My rapist came from the same insular Indian-American community at my university as I did. Why did that make it harder for people to believe what happened?
Last year, when I was 17, I was sexually assaulted by a much older man. I'm gradually learning how to talk about it — and make myself whole again.
The ways I've been attacked for sharing my story show how far we have to go when discussing sexual assault.
The way the magazine bungled its exposé of rape culture at UVA has caused irreparable damage to survivors — and given ammunition to those already disinclined to believe them.
The co-founder of End Rape on Campus on why the Rolling Stone retraction affects all survivors of sexual assault.
I woke up naked to find three boys from my school sexually assaulting me. The aftermath was almost as bad.

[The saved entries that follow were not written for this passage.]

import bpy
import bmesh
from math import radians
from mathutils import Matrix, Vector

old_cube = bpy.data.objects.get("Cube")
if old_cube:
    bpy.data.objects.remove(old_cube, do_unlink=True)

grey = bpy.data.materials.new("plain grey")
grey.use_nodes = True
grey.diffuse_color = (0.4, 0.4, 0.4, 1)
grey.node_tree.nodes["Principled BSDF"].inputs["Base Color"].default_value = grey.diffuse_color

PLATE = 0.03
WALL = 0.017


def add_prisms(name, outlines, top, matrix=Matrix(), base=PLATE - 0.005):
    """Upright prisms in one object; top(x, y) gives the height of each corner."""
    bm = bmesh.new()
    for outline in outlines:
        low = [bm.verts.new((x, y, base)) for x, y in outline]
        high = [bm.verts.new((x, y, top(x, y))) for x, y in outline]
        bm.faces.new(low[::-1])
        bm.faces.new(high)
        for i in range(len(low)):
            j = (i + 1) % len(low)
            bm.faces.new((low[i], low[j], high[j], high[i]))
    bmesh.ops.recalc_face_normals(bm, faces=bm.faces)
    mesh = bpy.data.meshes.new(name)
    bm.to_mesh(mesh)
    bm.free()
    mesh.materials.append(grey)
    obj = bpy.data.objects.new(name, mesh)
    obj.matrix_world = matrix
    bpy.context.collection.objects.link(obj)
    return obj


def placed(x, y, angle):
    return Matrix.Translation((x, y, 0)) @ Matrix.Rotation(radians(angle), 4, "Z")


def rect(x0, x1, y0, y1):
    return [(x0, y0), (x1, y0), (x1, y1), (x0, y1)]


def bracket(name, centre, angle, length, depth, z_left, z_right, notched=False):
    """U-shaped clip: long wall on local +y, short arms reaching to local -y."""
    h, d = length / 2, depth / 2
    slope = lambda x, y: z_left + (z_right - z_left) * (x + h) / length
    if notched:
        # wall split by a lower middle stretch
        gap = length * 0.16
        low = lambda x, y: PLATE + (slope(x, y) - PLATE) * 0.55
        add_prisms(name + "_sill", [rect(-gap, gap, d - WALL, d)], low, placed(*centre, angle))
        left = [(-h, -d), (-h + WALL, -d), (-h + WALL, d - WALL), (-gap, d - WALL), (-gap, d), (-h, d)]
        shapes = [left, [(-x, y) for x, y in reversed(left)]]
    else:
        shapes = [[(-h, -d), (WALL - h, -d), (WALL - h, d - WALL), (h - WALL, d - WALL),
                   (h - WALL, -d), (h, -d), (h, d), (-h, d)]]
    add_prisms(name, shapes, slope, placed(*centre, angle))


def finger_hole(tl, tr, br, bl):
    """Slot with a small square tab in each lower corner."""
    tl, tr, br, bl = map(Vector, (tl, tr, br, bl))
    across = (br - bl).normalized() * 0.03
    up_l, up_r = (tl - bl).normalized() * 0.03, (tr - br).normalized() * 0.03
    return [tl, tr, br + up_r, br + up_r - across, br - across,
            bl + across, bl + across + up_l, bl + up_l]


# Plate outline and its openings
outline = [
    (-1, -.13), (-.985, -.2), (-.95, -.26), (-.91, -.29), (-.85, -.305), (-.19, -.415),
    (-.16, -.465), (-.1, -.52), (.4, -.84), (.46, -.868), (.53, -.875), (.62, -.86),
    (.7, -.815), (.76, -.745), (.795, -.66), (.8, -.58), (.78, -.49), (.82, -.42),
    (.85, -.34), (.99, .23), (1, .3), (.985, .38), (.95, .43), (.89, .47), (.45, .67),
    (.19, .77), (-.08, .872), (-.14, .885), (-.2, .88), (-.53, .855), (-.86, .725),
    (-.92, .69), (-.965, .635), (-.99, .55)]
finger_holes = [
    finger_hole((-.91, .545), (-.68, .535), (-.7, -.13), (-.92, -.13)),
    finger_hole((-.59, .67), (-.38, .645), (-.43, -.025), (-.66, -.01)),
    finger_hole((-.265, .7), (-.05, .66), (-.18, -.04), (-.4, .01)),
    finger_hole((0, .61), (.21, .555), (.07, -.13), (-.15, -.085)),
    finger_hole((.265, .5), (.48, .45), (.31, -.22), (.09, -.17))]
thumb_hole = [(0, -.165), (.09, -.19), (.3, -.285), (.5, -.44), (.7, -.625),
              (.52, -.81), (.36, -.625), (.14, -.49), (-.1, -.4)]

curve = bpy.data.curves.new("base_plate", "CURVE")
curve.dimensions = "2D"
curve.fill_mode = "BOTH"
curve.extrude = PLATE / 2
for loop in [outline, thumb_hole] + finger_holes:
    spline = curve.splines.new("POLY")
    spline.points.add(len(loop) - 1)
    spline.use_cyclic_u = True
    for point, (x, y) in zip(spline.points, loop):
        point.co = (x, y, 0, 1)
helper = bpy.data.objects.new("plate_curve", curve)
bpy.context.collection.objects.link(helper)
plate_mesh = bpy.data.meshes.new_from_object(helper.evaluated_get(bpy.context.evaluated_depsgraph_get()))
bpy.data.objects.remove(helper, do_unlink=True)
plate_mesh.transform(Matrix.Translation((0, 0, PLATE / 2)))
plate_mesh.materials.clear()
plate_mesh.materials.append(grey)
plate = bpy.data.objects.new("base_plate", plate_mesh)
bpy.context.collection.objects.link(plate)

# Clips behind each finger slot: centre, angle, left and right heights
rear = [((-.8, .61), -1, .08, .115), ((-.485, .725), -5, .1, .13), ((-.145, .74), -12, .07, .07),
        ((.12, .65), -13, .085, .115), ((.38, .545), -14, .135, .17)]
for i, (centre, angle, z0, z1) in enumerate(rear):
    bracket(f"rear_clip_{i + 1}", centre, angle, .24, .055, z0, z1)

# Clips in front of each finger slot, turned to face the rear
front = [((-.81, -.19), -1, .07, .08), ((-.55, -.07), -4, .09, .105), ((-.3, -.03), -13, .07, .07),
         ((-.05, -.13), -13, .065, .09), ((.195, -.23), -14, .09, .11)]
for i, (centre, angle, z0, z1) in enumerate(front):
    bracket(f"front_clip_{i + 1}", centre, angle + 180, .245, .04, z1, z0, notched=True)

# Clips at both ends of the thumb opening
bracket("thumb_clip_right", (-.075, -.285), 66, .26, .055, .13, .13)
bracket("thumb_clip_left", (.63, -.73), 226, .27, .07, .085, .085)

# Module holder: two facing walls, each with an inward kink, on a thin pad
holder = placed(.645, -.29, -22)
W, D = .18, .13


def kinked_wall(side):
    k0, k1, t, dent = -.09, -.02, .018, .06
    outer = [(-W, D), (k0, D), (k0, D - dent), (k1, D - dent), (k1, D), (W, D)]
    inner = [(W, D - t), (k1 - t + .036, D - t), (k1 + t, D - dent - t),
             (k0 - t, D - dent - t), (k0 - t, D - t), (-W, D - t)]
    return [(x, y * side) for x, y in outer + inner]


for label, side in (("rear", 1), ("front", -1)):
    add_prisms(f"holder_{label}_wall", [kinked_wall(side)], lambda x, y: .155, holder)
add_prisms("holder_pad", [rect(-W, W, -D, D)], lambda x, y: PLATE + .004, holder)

Watching the disintegration of Rolling Stone's story has been a brutal reminder of the enormous chasm of understanding that too often stands between journalists and survivors.

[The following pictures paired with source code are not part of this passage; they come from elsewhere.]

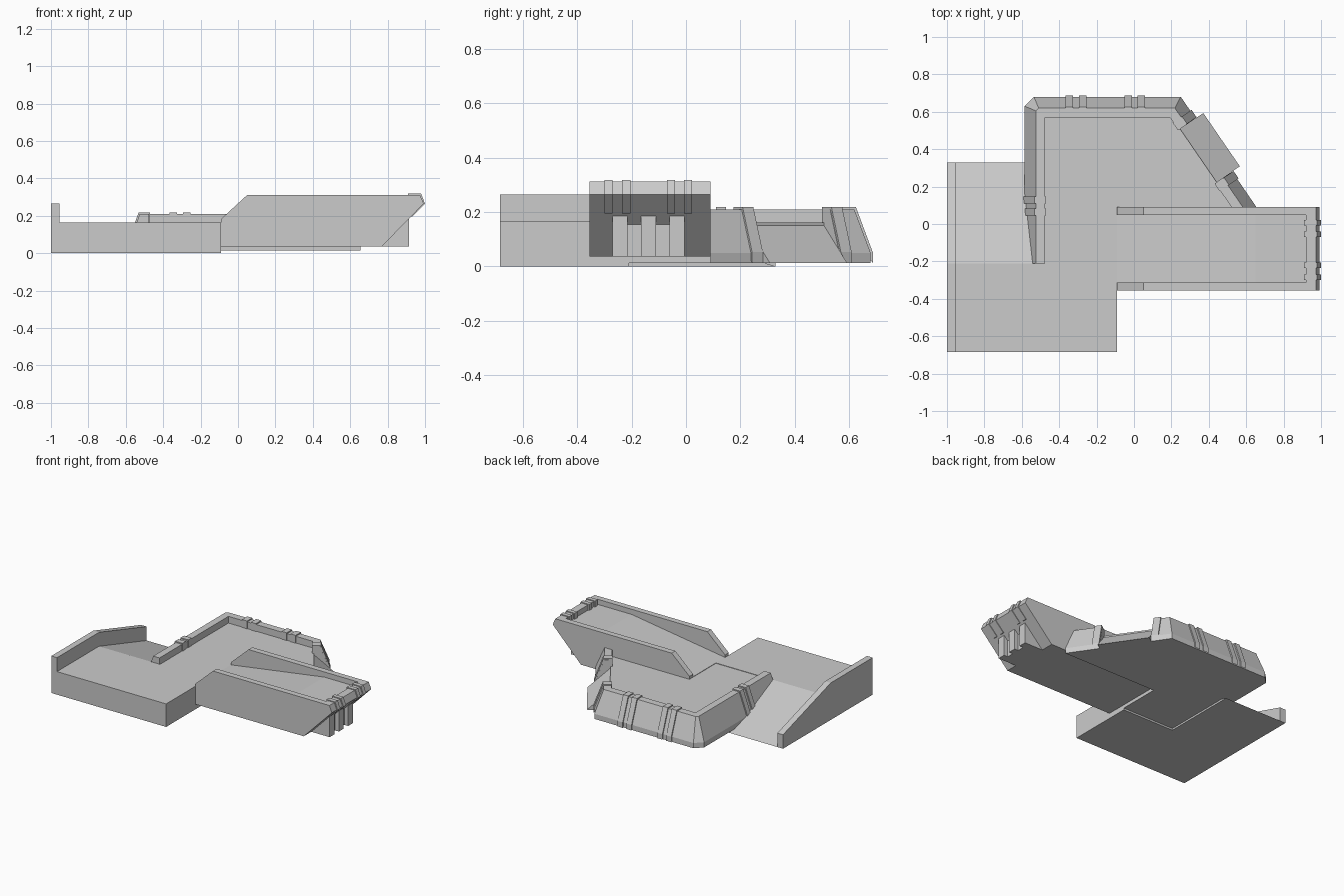
import bpy, bmesh
from mathutils import Vector

if "Cube" in bpy.data.objects:
    bpy.data.objects.remove(bpy.data.objects["Cube"])


def loft(name, rings):
    """Solid from a list of equal-length closed rings, capped at both ends."""
    bm = bmesh.new()
    vs = [[bm.verts.new(p) for p in r] for r in rings]
    n = len(rings[0])
    for a, b in zip(vs, vs[1:]):
        for i in range(n):
            j = (i + 1) % n
            bm.faces.new((a[i], a[j], b[j], b[i]))
    bm.faces.new(vs[0])
    bm.faces.new(vs[-1][::-1])
    bmesh.ops.recalc_face_normals(bm, faces=bm.faces)
    me = bpy.data.meshes.new(name)
    bm.to_mesh(me)
    bm.free()
    ob = bpy.data.objects.new(name, me)
    bpy.context.collection.objects.link(ob)
    return ob


def prism(name, pts, axis, a, b):
    """Extrude a 2D profile along an axis from a to b."""
    place = {'x': lambda p, t: (t, p[0], p[1]),
             'y': lambda p, t: (p[0], t, p[1]),
             'z': lambda p, t: (p[0], p[1], t)}[axis]
    return loft(name, [[place(p, t) for p in pts] for t in (a, b)])


def rail(name, profile, stations):
    """Sweep an (inset, z) profile along stations of (x, y, inward x, inward y)."""
    return loft(name, [[(x + d * ix, y + d * iy, z) for d, z in profile]
                       for x, y, ix, iy in stations])


# left platform, its ramp down to the back, and side wall
prism("platform", [(-1, -.685), (-.09, -.685), (-.09, -.21), (-1, -.21)], 'z', 0, .165)
prism("platform_ramp", [(-.21, 0), (-.21, .165), (.33, 0)], 'x', -1, -.5)
prism("side_wall", [(-.685, 0), (-.685, .265), (-.21, .265), (.33, .1), (.33, 0)], 'x', -1, -.955)

# slanted edge of the terrace: direction along it and inward normal
corner = Vector((.25, .68))
along = Vector((.566, -.824))
inward = Vector((-.824, -.566))


def edge(t, d=0):
    return corner + along * t + inward * d


def edge_station(t):
    return (*edge(t), *inward)


# terrace floor
prism("terrace_floor", [(-.5, -.21), (-.09, -.21), (-.09, .09), (.535, .09), edge(.49, .1),
                        edge(.14, .1), (.205, .6), (-.46, .6), (-.5, .56)], 'z', .013, .162)

# sloped parapet with a gap for the exit ramp
parapet = [(0, .013), (0, .05), (.06, .21), (.11, .21), (.11, .013)]
rail("parapet_main", parapet, [(-.585, -.21, 1, 0), (-.585, .63, 1, -.414),
                               (-.535, .68, .414, -1), (.25, .68, -.527, -1), edge_station(.14)])
rail("parapet_end", parapet, [edge_station(.485), (.655, .09, -1.214, 0)])

# exit ramp through the gap
ramp = [(.11, .013), (.11, .16), (-.05, .013)]
rail("exit_ramp", ramp, [edge_station(.14), edge_station(.485)])

# straps wrapped over the parapet
strap = [(-.008, .013), (-.008, .052), (.054, .218), (.114, .218), (.114, .15)]
for i, x in enumerate((-.365, -.295, -.05, .02)):
    rail(f"back_strap_{i}", strap, [(x, .68, 0, -1), (x + .04, .68, 0, -1)])
for i, y in enumerate((.045, .11)):
    rail(f"left_strap_{i}", strap, [(-.585, y, 1, 0), (-.585, y + .038, 1, 0)])
for i, t in enumerate((.09, .487)):
    rail(f"ramp_strap_{i}", strap, [edge_station(t), edge_station(t + .048)])

# raised arm: two side walls and a rising floor with an end lip
wall = [(-.09, .037), (-.09, .183), (.05, .312), (.973, .312), (.993, .265), (.77, .037)]
prism("arm_wall_front", wall, 'y', -.355, -.313)
prism("arm_wall_back", wall, 'y', .048, .09)
prism("arm_floor", [(-.09, .037), (-.09, .165), (.65, .275), (.92, .275), (.92, .312),
                    (.973, .312), (.993, .265), (.77, .037)], 'y', -.313, .048)

# straps on the end lip
lip = [(.91, .275), (.91, .318), (.979, .318), (1.0, .264), (.931, .195), (.905, .2)]
for i, y in enumerate((-.3, -.235, -.07, -.008)):
    prism(f"lip_strap_{i}", lip, 'y', y, y + .03)

# ribbed block under the arm end
prism("rib_block", [(.76, .037), (.76, .1), (.885, .16), (.885, .037)], 'y', -.268, -.006)
for i, y in enumerate((-.27, -.165, -.06)):
    prism(f"rib_{i}", [(.765, .037), (.91, .185), (.915, .185), (.915, .037)], 'y', y, y + .055)
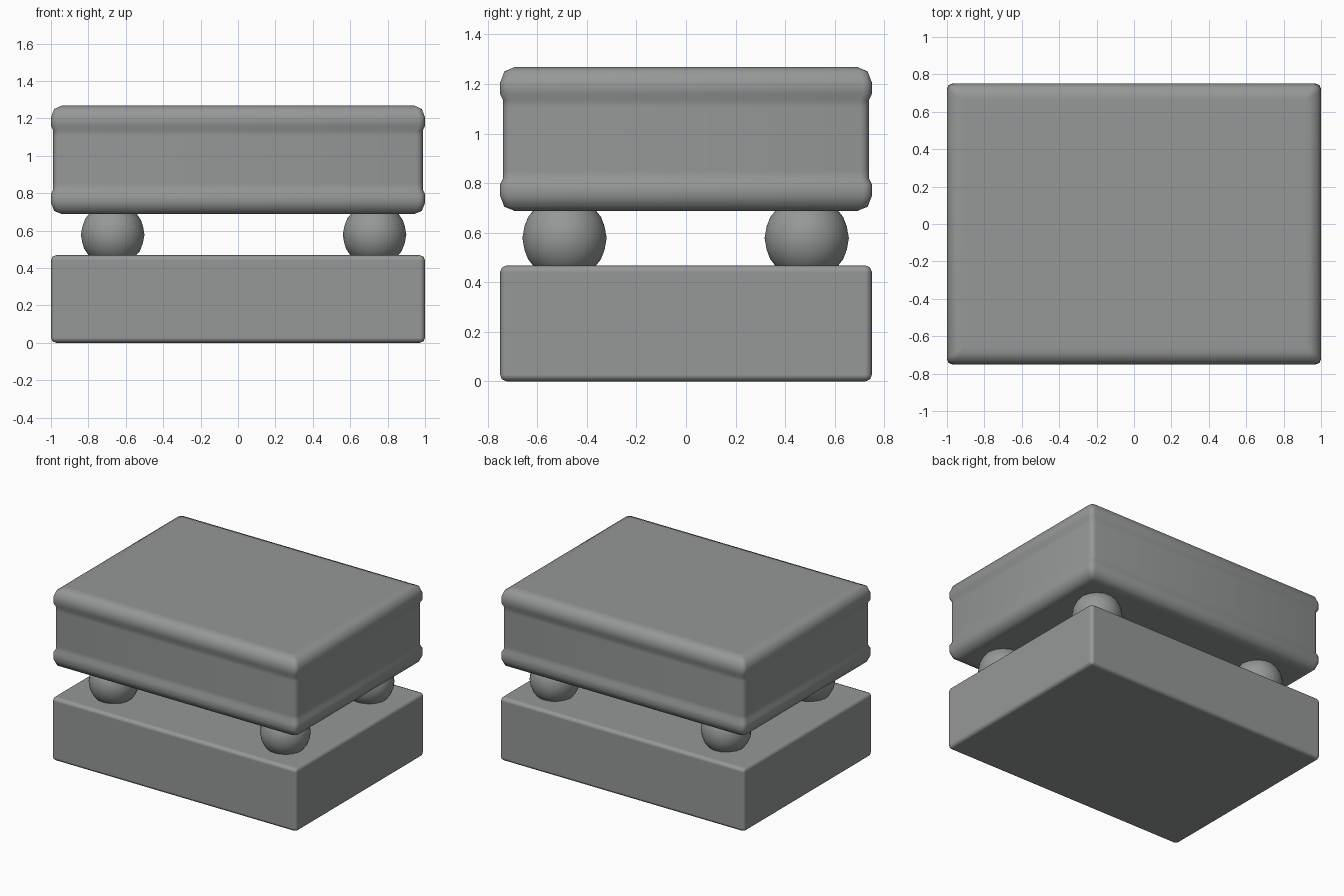
import bpy, bmesh, math

if "Cube" in bpy.data.objects:
    bpy.data.objects.remove(bpy.data.objects["Cube"])

# Single stone-grey colour
grey = bpy.data.materials.new("plain grey")
grey.diffuse_color = (0.30, 0.315, 0.31, 1)
grey.use_nodes = True
grey.node_tree.nodes["Principled BSDF"].inputs["Base Color"].default_value = grey.diffuse_color


def new_object(name, bm, smooth_all=True):
    bmesh.ops.recalc_face_normals(bm, faces=bm.faces)
    for f in bm.faces:
        f.smooth = smooth_all
    mesh = bpy.data.meshes.new(name)
    bm.to_mesh(mesh)
    bm.free()
    mesh.materials.append(grey)
    ob = bpy.data.objects.new(name, mesh)
    bpy.context.collection.objects.link(ob)
    return ob


def rounded_rectangle(hx, hy, r, z, steps=3):
    pts = []
    for k, (sx, sy) in enumerate(((1, 1), (-1, 1), (-1, -1), (1, -1))):
        for i in range(steps + 1):
            a = math.pi / 2 * (k + i / steps)
            pts.append((sx * (hx - r) + r * math.cos(a),
                        sy * (hy - r) + r * math.sin(a), z))
    return pts


# Lower slab with softened edges
bm = bmesh.new()
bmesh.ops.create_cube(bm, size=1)
for v in bm.verts:
    v.co = (v.co.x * 2, v.co.y * 1.5, (v.co.z + 0.5) * 0.468)
base = new_object("lower_slab", bm)
bev = base.modifiers.new("soft edges", 'BEVEL')
bev.width = 0.027
bev.segments = 2
bev.harden_normals = True

# Upper slab: rings of (inset, corner radius, height) with raised rims
profile = [
    (0.090, 0.010, 0.688), (0.058, 0.015, 0.688), (0.017, 0.030, 0.705),
    (0.000, 0.035, 0.748), (0.000, 0.035, 0.795), (0.012, 0.035, 0.820),
    (0.012, 0.035, 0.850), (0.012, 0.035, 1.105),
    (0.012, 0.035, 1.135), (0.000, 0.035, 1.160), (0.000, 0.035, 1.205),
    (0.017, 0.030, 1.250), (0.058, 0.015, 1.268), (0.090, 0.010, 1.268),
]
bm = bmesh.new()
rings = [[bm.verts.new(p) for p in rounded_rectangle(1 - d, 0.75 - d, r, z)]
         for d, r, z in profile]
for a, b in zip(rings, rings[1:]):
    n = len(a)
    for i in range(n):
        j = (i + 1) % n
        bm.faces.new((a[i], a[j], b[j], b[i]))
bm.faces.new(rings[0][::-1])
bm.faces.new(rings[-1])
new_object("upper_slab", bm)

# Four ball supports, partly sunk into both slabs
for sx, x in (("left", -0.67), ("right", 0.73)):
    for sy, y in (("front", -0.49), ("back", 0.487)):
        bm = bmesh.new()
        bmesh.ops.create_icosphere(bm, subdivisions=3, radius=0.17)
        ball = new_object(f"{sy}_{sx}_ball", bm)
        ball.location = (x, y, 0.578)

My rapist was my boyfriend, and all I could think was: How did I end up here?
A sexual assault survivor argues that assailants' and victims' accounts should not be given the same amount of weight.

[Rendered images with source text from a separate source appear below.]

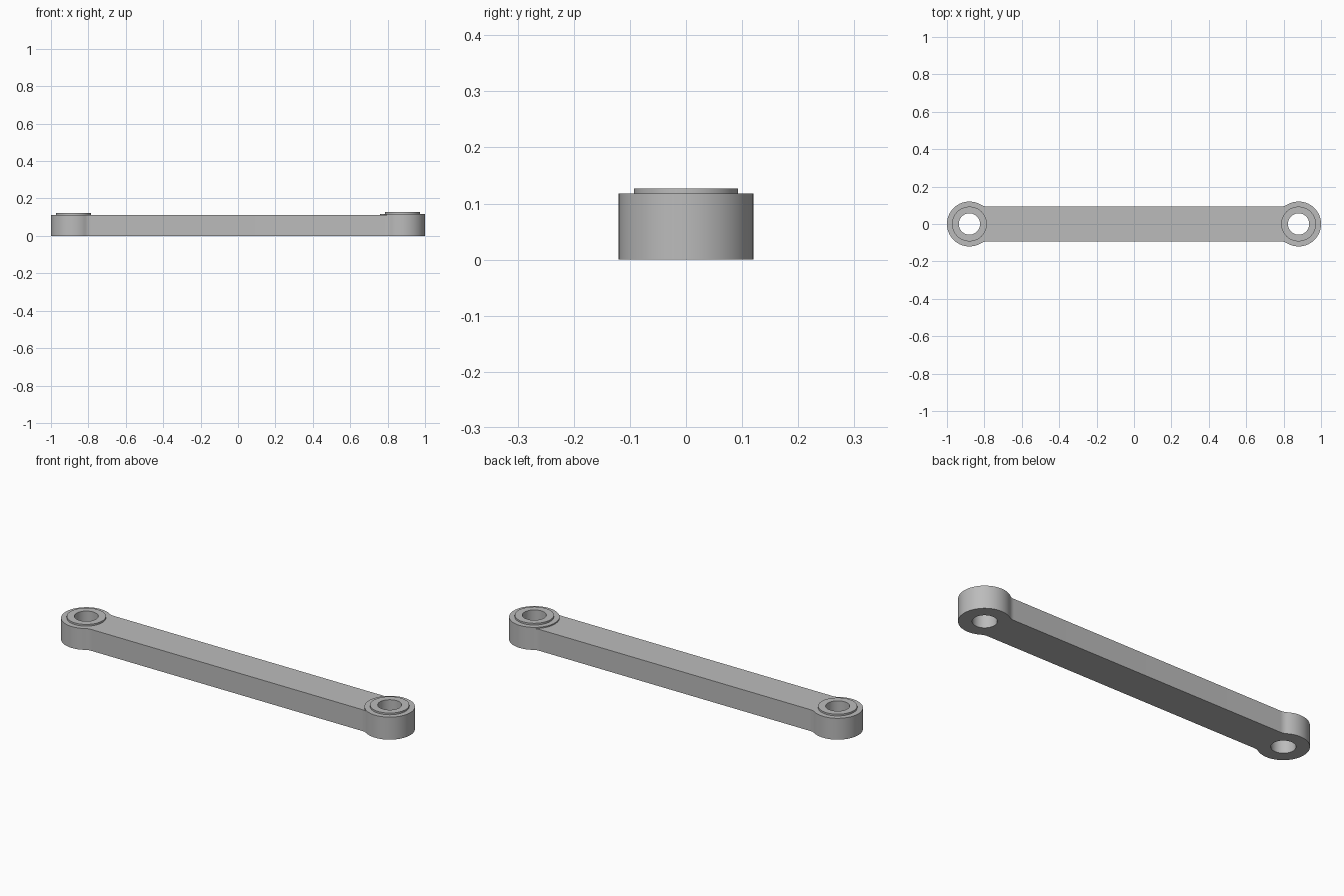
import bpy
import bmesh
from math import atan2, pi, cos, sin, sqrt, radians

cube = bpy.data.objects.get("Cube")
if cube:
    bpy.data.objects.remove(cube, do_unlink=True)

EYE_X, EYE_R, HOLE_R, COLLAR_R = 0.88, 0.12, 0.057, 0.093
HALF_W, BAR_TOP, PAD_TOP, LIP = 0.093, 0.112, 0.118, 0.009
FILLET_R = 0.06
SEGMENTS = 64

grey = bpy.data.materials.new("grey metal")
grey.use_nodes = True
colour = (0.5, 0.5, 0.5, 1)
grey.diffuse_color = colour
grey.node_tree.nodes["Principled BSDF"].inputs["Base Color"].default_value = colour


def finish(obj):
    """Give the part its colour and smooth walls with crisp edges."""
    obj.data.materials.clear()
    obj.data.materials.append(grey)
    bpy.ops.object.select_all(action="DESELECT")
    obj.select_set(True)
    bpy.context.view_layer.objects.active = obj
    bpy.ops.object.shade_smooth_by_angle(angle=radians(30))


def arc(cx, cy, r, start, end, steps):
    return [(cx + r * cos(start + (end - start) * i / steps),
             cy + r * sin(start + (end - start) * i / steps))
            for i in range(steps + 1)]


def ring(name, x, outer, bottom, top):
    """Flat washer made by spinning a rectangular section."""
    bm = bmesh.new()
    section = [(HOLE_R, bottom), (outer, bottom), (outer, top), (HOLE_R, top)]
    verts = [bm.verts.new((r, 0, z)) for r, z in section]
    edges = [bm.edges.new((verts[i], verts[i - 1])) for i in range(4)]
    bmesh.ops.spin(bm, geom=verts + edges, cent=(0, 0, 0), axis=(0, 0, 1),
                   angle=2 * pi, steps=SEGMENTS)
    bmesh.ops.remove_doubles(bm, verts=bm.verts, dist=0.0001)
    bmesh.ops.recalc_face_normals(bm, faces=bm.faces)
    mesh = bpy.data.meshes.new(name)
    bm.to_mesh(mesh)
    bm.free()
    obj = bpy.data.objects.new(name, mesh)
    obj.location.x = x
    bpy.context.collection.objects.link(obj)
    finish(obj)


# Quarter outline: outer tip of the eye, then the fillet down to the straight bar
rise = HALF_W + FILLET_R
run = sqrt((EYE_R + FILLET_R) ** 2 - rise ** 2)
lean = atan2(rise, -run)
quarter = arc(EYE_X, 0, EYE_R, 0, lean, 28)
quarter += arc(EYE_X - run, rise, FILLET_R, lean - pi, -pi / 2, 8)[1:]
half = quarter + [(-x, y) for x, y in reversed(quarter)]
outline = half + [(x, -y) for x, y in reversed(half[1:-1])]

# Link bar with both eye holes, filled and extruded from one flat curve
curve = bpy.data.curves.new("link_bar", "CURVE")
curve.dimensions = "2D"
curve.fill_mode = "BOTH"
curve.extrude = BAR_TOP / 2
holes = [arc(x, 0, HOLE_R, 0, 2 * pi, SEGMENTS)[:-1] for x in (-EYE_X, EYE_X)]
for points in [outline] + holes:
    spline = curve.splines.new("POLY")
    spline.points.add(len(points) - 1)
    spline.use_cyclic_u = True
    for point, (x, y) in zip(spline.points, points):
        point.co = (x, y, 0, 1)
bar = bpy.data.objects.new("link_bar", curve)
bpy.context.collection.objects.link(bar)
bpy.ops.object.select_all(action="DESELECT")
bar.select_set(True)
bpy.context.view_layer.objects.active = bar
bpy.ops.object.convert(target="MESH")
bar = bpy.context.view_layer.objects.active
bm = bmesh.new()
bm.from_mesh(bar.data)
bmesh.ops.remove_doubles(bm, verts=bm.verts, dist=0.0001)
bmesh.ops.translate(bm, verts=bm.verts, vec=(0, 0, BAR_TOP / 2))
bmesh.ops.recalc_face_normals(bm, faces=bm.faces)
bm.to_mesh(bar.data)
bm.free()
finish(bar)

# Raised pad on the left eye only, and a thin collar on each eye
ring("left_eye_pad", EYE_X, EYE_R, BAR_TOP, PAD_TOP)
ring("left_collar", EYE_X, COLLAR_R, PAD_TOP, PAD_TOP + LIP)
ring("right_collar", -EYE_X, COLLAR_R, BAR_TOP, BAR_TOP + LIP)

The activist in me felt like I was speaking on behalf of all the survivors I'd met. But the young lady in me felt pressure not to ruffle any feathers.
"Just tell us you're making it up."
I did everything you were supposed to do, twice, and the system failed me in two separate spheres.